Belfast Telegraph

I'm sorry for the fish, says dad after Black ashes ditched at sea

By Claire McNeilly

A father who believes his 13-year-old daughter was murdered by child serial killer Robert Black has said he feels "sorry for the fish" after it emerged that the paedophile's ashes were discarded at sea.

John Tate, whose daughter Genette went missing from a rural lane in Aylesbeare, Devon, in August 1978 was speaking after the Prison Service confirmed how Black's remains were disposed of three weeks after his cremation.

The 68-year-old sex offender died on January 12 at Maghaberry Prison, where he was serving 12 life sentences for the kidnap and murder of four little children, including nine-year-old Ballinderry schoolgirl Jennifer Cardy.

It was likely that Black, who was convicted of murdering Susan Maxwell, Caroline Hogg, Sarah Harper and Jennifer Cardy, was going to be charged with Genette's murder.

After hearing what had happened to Black's remains, Mr Tate said he "felt sorry for any fish that swallow his ashes".

"I hope they sank to the deepest, darkest, coldest part of the sea," he told a national newspaper.

"That would be fitting for such a cold killer - though if there's a Hell that's where he should be.

"Decent people would have cut a grave of his out of the ground."

Last Friday the Northern Ireland Prison Service said: "No one claimed Robert Black's ashes, which have now been scattered at sea without formal ceremony beyond these shores."

Mr Tate revealed he had also unsuccessfully attempted to visit the sex attacker in prison, adding: "I never got an opportunity - he wouldn't see me and we dropped it in the end."

The Scottish-born sex fiend stalked the roads of the UK searching for victims.

His reign of terror finished in 1990, when police officers caught him red-handed with a barely-alive six-year-old girl in the back of his van in the Scottish village of Stow.

She was hooded, bound, gagged and stuffed in a sleeping bag, and she had been sexually assaulted by the notorious paedophile moments earlier.

Once in custody detectives were able to link Black to a series of unsolved crimes over the previous decade.

There was fresh hope of a prosecution for Genette's murder after he lost an appeal against his conviction for Jennifer's murder.
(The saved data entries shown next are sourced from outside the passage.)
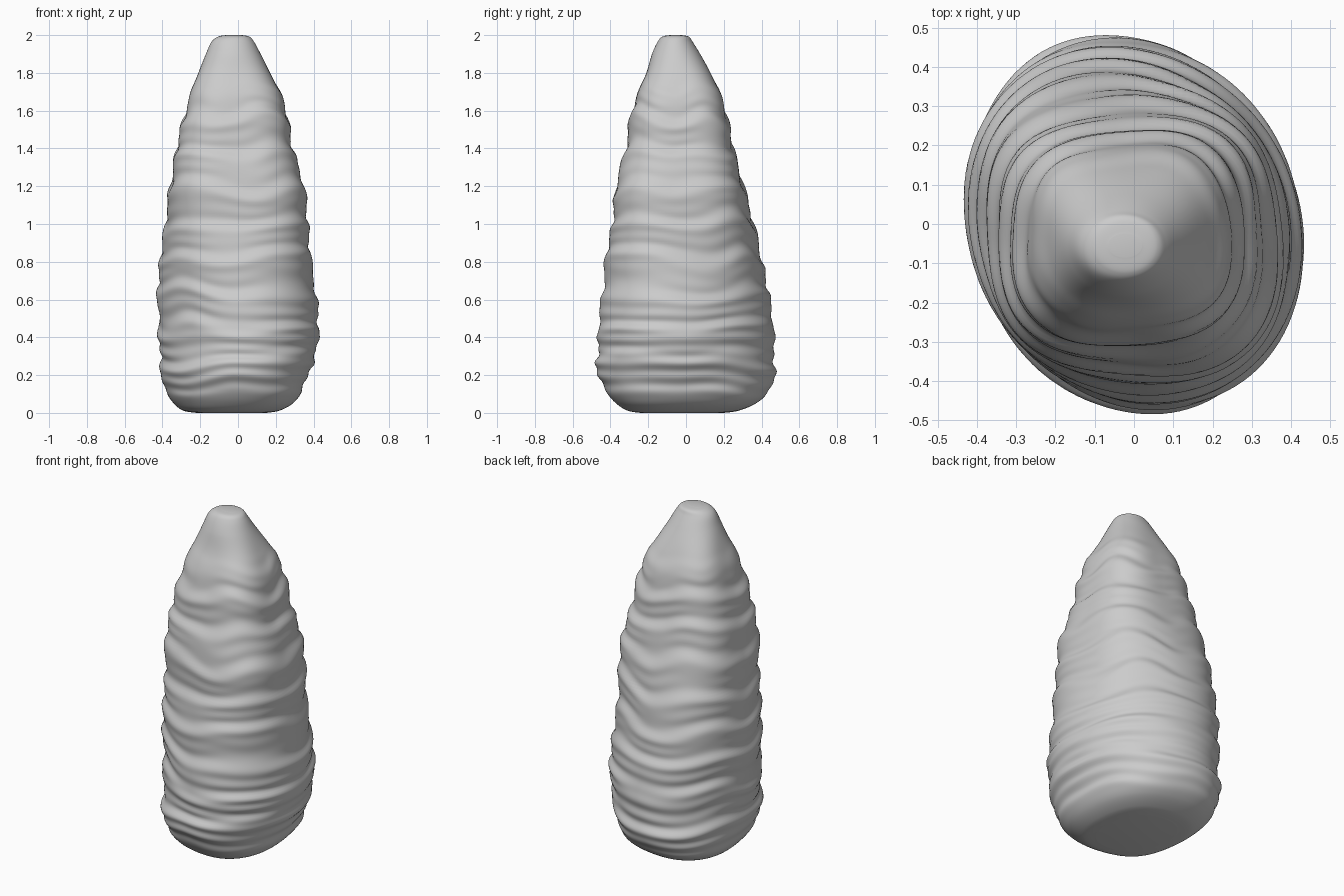
import bpy, bmesh, math
from mathutils import noise, Vector

if "Cube" in bpy.data.objects:
    bpy.data.objects.remove(bpy.data.objects["Cube"])

# Envelope: z, x min, x max, y min, y max
PROFILE = [
    (0.000, -0.22, 0.15, -0.24, 0.20),
    (0.012, -0.29, 0.22, -0.31, 0.28),
    (0.05, -0.34, 0.29, -0.37, 0.37),
    (0.11, -0.38, 0.335, -0.42, 0.435),
    (0.21, -0.405, 0.375, -0.47, 0.47),
    (0.35, -0.415, 0.42, -0.465, 0.465),
    (0.50, -0.42, 0.425, -0.46, 0.46),
    (0.65, -0.425, 0.41, -0.44, 0.435),
    (0.82, -0.41, 0.385, -0.425, 0.40),
    (1.00, -0.385, 0.37, -0.39, 0.36),
    (1.20, -0.36, 0.35, -0.37, 0.305),
    (1.40, -0.325, 0.29, -0.32, 0.25),
    (1.55, -0.29, 0.265, -0.295, 0.22),
    (1.68, -0.255, 0.23, -0.26, 0.185),
    (1.80, -0.21, 0.17, -0.21, 0.13),
    (1.90, -0.17, 0.12, -0.18, 0.075),
    (1.965, -0.14, 0.085, -0.15, 0.035),
    (1.992, -0.105, 0.06, -0.125, 0.015),
    (2.000, -0.065, 0.02, -0.085, -0.025),
]
SIDES, STEPS = 128, 14


def spline(p0, p1, p2, p3, t):
    return [0.5 * (2 * b + (c - a) * t + (2 * a - 5 * b + 4 * c - d) * t * t
                   + (3 * b - a - 3 * c + d) * t ** 3)
            for a, b, c, d in zip(p0, p1, p2, p3)]


def smooth(a, b, x):
    t = min(1, max(0, (x - a) / (b - a)))
    return t * t * (3 - 2 * t)


def ripple(z, a):
    # Uneven stacked ridges with sharper lower ledges
    wob = noise.noise(Vector((math.cos(a) * 1.2, math.sin(a) * 1.2, z * 2.5)))
    ph = 2 * math.pi * (z / 0.185) + 2.2 * wob + 0.6 * math.cos(4 * a)
    main = math.sin(ph) - 0.35 * math.sin(2 * ph)
    fine = math.sin(2 * math.pi * z / 0.075 + 4 * wob + math.cos(a))
    fade = smooth(0.04, 0.2, z) * (1 - smooth(1.6, 1.8, z))
    low = 1 - smooth(0.3, 0.7, z)
    return fade * (0.0075 * main + (0.001 + 0.003 * low) * fine)


def ring(row):
    z, x0, x1, y0, y1 = row
    square = 0.01 + 0.11 * smooth(0.5, 1.3, z) * (1 - smooth(1.7, 1.95, z))
    square += 0.06 * (1 - smooth(0.0, 0.3, z))
    skew = 0.06 * (1 - smooth(0.8, 1.5, z))
    pts = []
    for i in range(SIDES):
        a = 2 * math.pi * i / SIDES
        f = 1 + square * (1 - math.cos(4 * a)) / 2 - skew * math.sin(2 * a)
        pts.append((f * math.cos(a), f * math.sin(a), a))
    mx, my = max(p[0] for p in pts), max(p[1] for p in pts)
    out = []
    for x, y, a in pts:
        d = ripple(z, a)
        out.append(((x0 + x1) / 2 + x / mx * (x1 - x0) / 2 + d * math.cos(a),
                    (y0 + y1) / 2 + y / my * (y1 - y0) / 2 + d * math.sin(a), z))
    return out


# Interpolated rows
rows = []
P = [PROFILE[0]] + PROFILE + [PROFILE[-1]]
for k in range(1, len(P) - 2):
    for s in range(STEPS):
        rows.append(spline(*P[k - 1:k + 3], s / STEPS))
rows.append(PROFILE[-1])

# Lofted ridged body with closed ends
bm = bmesh.new()
rings = [[bm.verts.new(p) for p in ring(r)] for r in rows]
for lo, hi in zip(rings, rings[1:]):
    for i in range(SIDES):
        j = (i + 1) % SIDES
        bm.faces.new((lo[i], lo[j], hi[j], hi[i]))
bm.faces.new(rings[0][::-1])
bm.faces.new(rings[-1])
mesh = bpy.data.meshes.new("ridged_cone")
bm.to_mesh(mesh)
bm.free()
body = bpy.data.objects.new("ridged_cone", mesh)
bpy.context.collection.objects.link(body)
mesh.polygons.foreach_set("use_smooth", [True] * len(mesh.polygons))
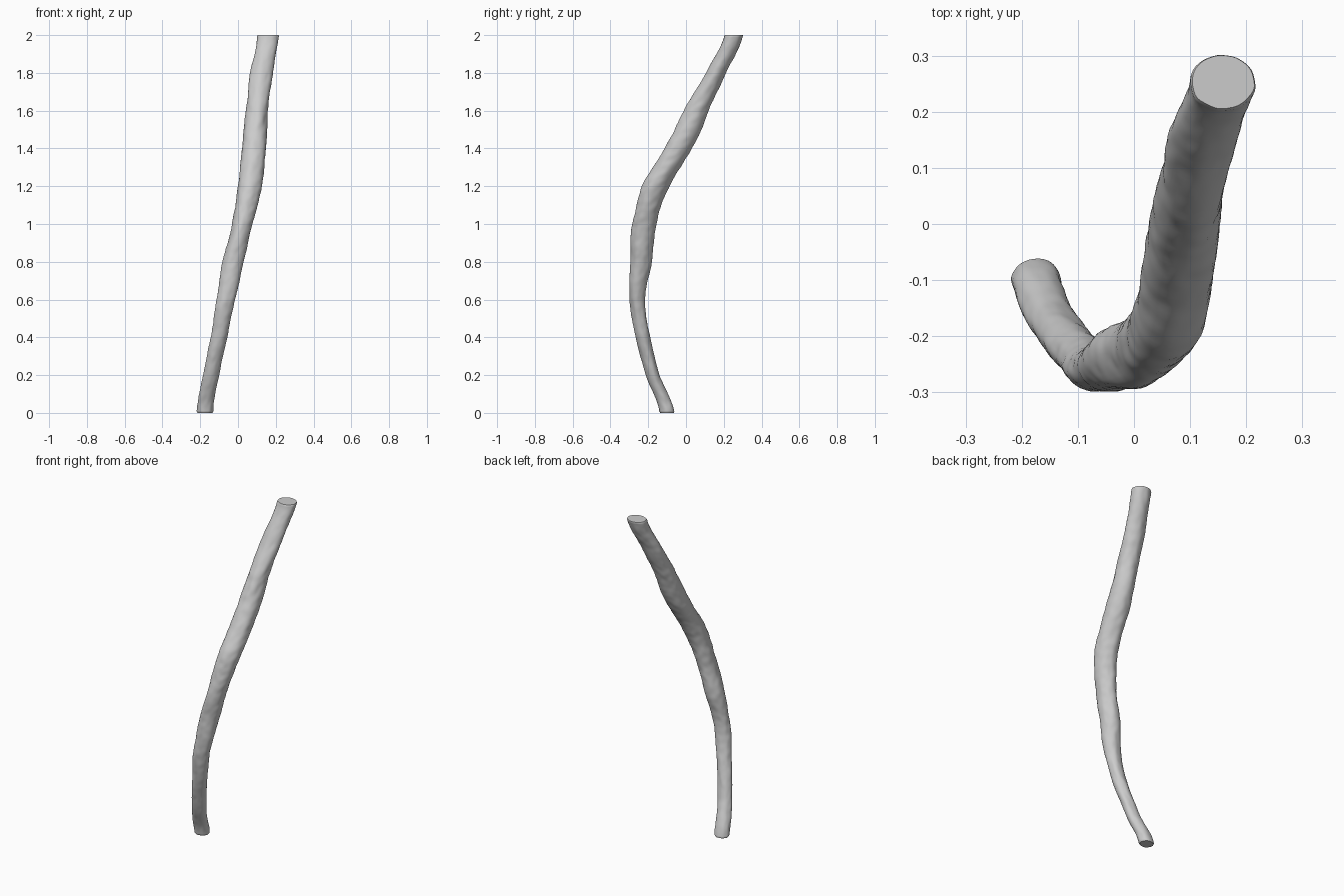
import bpy
import bmesh
import math
from mathutils import Vector, noise

if "Cube" in bpy.data.objects:
    bpy.data.objects.remove(bpy.data.objects["Cube"], do_unlink=True)

SIDES = 40
RINGS = 180
HEIGHT = 2.0

# Evenly spaced stations from base to tip: centre x, centre y, half width x, half width y
STATIONS = [
    (-.175, -.10, .044, .040),
    (-.144, -.175, .042, .037),
    (-.10, -.228, .043, .038),
    (-.065, -.258, .049, .041),
    (-.025, -.238, .056, .056),
    (.022, -.22, .054, .064),
    (.063, -.16, .063, .070),
    (.085, -.04, .063, .073),
    (.10, .055, .059, .066),
    (.125, .158, .058, .054),
    (.159, .253, .058, .050),
]


def station_at(t):
    """Smooth spline through the stations, with t running from base to tip."""
    last = len(STATIONS) - 1
    place = t * last
    i = min(int(place), last - 1)
    u = place - i
    a, b, c, d = (Vector(STATIONS[min(max(k, 0), last)])
                  for k in (i - 1, i, i + 1, i + 2))
    return (b * 2 + (c - a) * u
            + (a * 2 - b * 5 + c * 4 - d) * u ** 2
            + (b * 3 - a - c * 3 + d) * u ** 3) / 2


def bark_bump(direction, z):
    """Relative swelling of the bark: broad lumps plus fine wrinkles."""
    broad = noise.noise(Vector((direction.x, direction.y, z * 7)))
    fine = noise.noise(Vector((direction.x * 2, direction.y * 2, z * 28)))
    return 1 + broad * .10 + fine * .045


def add_ring(bm, t, shrink=1.0):
    """One level cross-section of the branch."""
    cx, cy, half_x, half_y = station_at(t)
    z = t * HEIGHT
    ring = []
    for k in range(SIDES):
        angle = math.tau * k / SIDES
        direction = Vector((math.cos(angle), math.sin(angle)))
        swell = bark_bump(direction, z) * shrink
        ring.append(bm.verts.new((cx + direction.x * half_x * swell,
                                  cy + direction.y * half_y * swell, z)))
    return ring


def make_material(name, colour):
    material = bpy.data.materials.new(name)
    material.use_nodes = True
    material.diffuse_color = colour
    shader = next(n for n in material.node_tree.nodes
                  if n.type == "BSDF_PRINCIPLED")
    shader.inputs["Base Color"].default_value = colour
    shader.inputs["Roughness"].default_value = .8
    return material


# Bent branch, with level cut ends and slightly softened rims
bm = bmesh.new()
rings = [add_ring(bm, 0, .90)]
rings += [add_ring(bm, max(k / RINGS, .004)) for k in range(RINGS)]
rings += [add_ring(bm, .997), add_ring(bm, 1, .95)]
for lower, upper in zip(rings, rings[1:]):
    for k in range(SIDES):
        n = (k + 1) % SIDES
        bm.faces.new((lower[k], lower[n], upper[n], upper[k]))
bm.faces.new(list(reversed(rings[0])))
bm.faces.new(rings[-1])
bmesh.ops.remove_doubles(bm, verts=bm.verts, dist=.00001)
bmesh.ops.recalc_face_normals(bm, faces=bm.faces)

mesh = bpy.data.meshes.new("branch")
bm.to_mesh(mesh)
bm.free()
mesh.materials.append(make_material("plain grey", (.6, .6, .6, 1)))

branch = bpy.data.objects.new("branch", mesh)
bpy.context.collection.objects.link(branch)
bpy.ops.object.select_all(action="DESELECT")
branch.select_set(True)
bpy.context.view_layer.objects.active = branch
bpy.ops.object.shade_smooth_by_angle(angle=math.radians(40))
Critically, the appeal court ruled that Black's offending was unique, so bad character evidence could be used to identify the offender at the scene - opening the door for detectives to revisit Genette's disappearance.

Belfast Telegraph


From Belfast Telegraph